Below are some records. Reproduce them exactly from their first line through the line with "bmesh.ops.recalc_face_normals(bm, faces=bm.faces)", inclusive.

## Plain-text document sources
━━━━━━━━━━

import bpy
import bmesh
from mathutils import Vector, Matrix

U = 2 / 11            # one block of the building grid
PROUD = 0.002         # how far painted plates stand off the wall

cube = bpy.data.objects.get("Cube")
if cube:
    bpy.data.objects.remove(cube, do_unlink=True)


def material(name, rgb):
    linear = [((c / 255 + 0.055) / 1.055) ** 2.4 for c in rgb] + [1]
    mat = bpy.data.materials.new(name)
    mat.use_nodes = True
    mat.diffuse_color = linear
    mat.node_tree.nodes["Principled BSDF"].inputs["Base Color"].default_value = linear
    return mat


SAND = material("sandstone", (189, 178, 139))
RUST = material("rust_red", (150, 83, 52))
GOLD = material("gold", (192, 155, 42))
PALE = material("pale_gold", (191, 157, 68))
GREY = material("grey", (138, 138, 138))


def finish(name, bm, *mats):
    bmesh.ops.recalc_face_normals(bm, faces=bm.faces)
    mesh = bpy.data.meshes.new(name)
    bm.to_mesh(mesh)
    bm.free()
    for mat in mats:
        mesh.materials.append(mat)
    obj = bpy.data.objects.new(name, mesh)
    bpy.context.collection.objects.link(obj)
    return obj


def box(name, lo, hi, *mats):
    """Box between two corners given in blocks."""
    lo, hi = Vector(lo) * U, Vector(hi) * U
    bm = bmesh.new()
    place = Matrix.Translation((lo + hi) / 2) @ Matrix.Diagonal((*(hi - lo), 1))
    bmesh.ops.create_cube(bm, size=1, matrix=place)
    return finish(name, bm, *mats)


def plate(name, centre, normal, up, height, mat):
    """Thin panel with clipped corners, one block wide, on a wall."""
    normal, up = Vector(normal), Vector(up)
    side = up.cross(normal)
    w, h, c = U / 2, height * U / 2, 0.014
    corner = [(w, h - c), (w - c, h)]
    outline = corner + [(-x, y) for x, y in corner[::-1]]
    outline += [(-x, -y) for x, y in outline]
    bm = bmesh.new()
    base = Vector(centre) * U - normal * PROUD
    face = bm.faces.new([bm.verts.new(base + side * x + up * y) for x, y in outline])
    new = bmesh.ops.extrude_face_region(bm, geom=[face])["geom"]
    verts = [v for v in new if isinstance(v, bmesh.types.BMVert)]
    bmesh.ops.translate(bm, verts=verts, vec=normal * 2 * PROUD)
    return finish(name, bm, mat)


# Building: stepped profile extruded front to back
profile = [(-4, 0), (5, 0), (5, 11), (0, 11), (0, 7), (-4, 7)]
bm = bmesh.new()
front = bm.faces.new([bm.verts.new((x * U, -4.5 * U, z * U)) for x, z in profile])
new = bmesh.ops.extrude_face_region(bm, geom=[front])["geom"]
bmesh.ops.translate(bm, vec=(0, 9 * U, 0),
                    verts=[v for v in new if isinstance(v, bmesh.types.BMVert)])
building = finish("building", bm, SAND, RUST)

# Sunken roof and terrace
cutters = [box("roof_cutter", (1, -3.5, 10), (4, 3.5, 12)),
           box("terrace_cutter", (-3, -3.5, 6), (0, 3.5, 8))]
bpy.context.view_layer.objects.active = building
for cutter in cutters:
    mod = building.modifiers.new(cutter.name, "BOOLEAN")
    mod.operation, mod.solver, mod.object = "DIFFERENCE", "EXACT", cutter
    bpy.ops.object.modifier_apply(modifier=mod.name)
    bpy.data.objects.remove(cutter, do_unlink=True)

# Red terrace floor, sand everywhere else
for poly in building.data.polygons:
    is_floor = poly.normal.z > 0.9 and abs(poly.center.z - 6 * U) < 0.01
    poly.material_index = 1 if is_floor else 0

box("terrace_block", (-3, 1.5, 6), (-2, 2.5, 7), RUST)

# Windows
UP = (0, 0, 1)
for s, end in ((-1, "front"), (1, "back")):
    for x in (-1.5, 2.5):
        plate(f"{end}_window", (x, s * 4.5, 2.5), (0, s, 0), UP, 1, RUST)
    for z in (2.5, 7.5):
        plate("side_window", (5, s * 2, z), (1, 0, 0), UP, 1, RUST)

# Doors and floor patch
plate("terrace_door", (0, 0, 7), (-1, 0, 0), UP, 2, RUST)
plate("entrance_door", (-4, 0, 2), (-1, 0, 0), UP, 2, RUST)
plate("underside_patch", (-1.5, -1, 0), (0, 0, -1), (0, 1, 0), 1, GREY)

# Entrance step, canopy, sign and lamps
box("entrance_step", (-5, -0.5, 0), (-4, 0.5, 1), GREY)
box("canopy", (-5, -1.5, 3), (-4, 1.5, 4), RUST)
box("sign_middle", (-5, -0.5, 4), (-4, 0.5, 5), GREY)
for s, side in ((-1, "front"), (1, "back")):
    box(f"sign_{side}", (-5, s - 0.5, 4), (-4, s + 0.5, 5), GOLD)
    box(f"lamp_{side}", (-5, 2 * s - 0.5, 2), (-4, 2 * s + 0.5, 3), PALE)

━━━━━━━━━━

## RESULT OF THIS EXERCISE
import bpy
import bmesh
from mathutils import Vector, Matrix

U = 2 / 11            # one block of the building grid
PROUD = 0.002         # how far painted plates stand off the wall

cube = bpy.data.objects.get("Cube")
if cube:
    bpy.data.objects.remove(cube, do_unlink=True)


def material(name, rgb):
    linear = [((c / 255 + 0.055) / 1.055) ** 2.4 for c in rgb] + [1]
    mat = bpy.data.materials.new(name)
    mat.use_nodes = True
    mat.diffuse_color = linear
    mat.node_tree.nodes["Principled BSDF"].inputs["Base Color"].default_value = linear
    return mat


SAND = material("sandstone", (189, 178, 139))
RUST = material("rust_red", (150, 83, 52))
GOLD = material("gold", (192, 155, 42))
PALE = material("pale_gold", (191, 157, 68))
GREY = material("grey", (138, 138, 138))


def finish(name, bm, *mats):
    bmesh.ops.recalc_face_normals(bm, faces=bm.faces)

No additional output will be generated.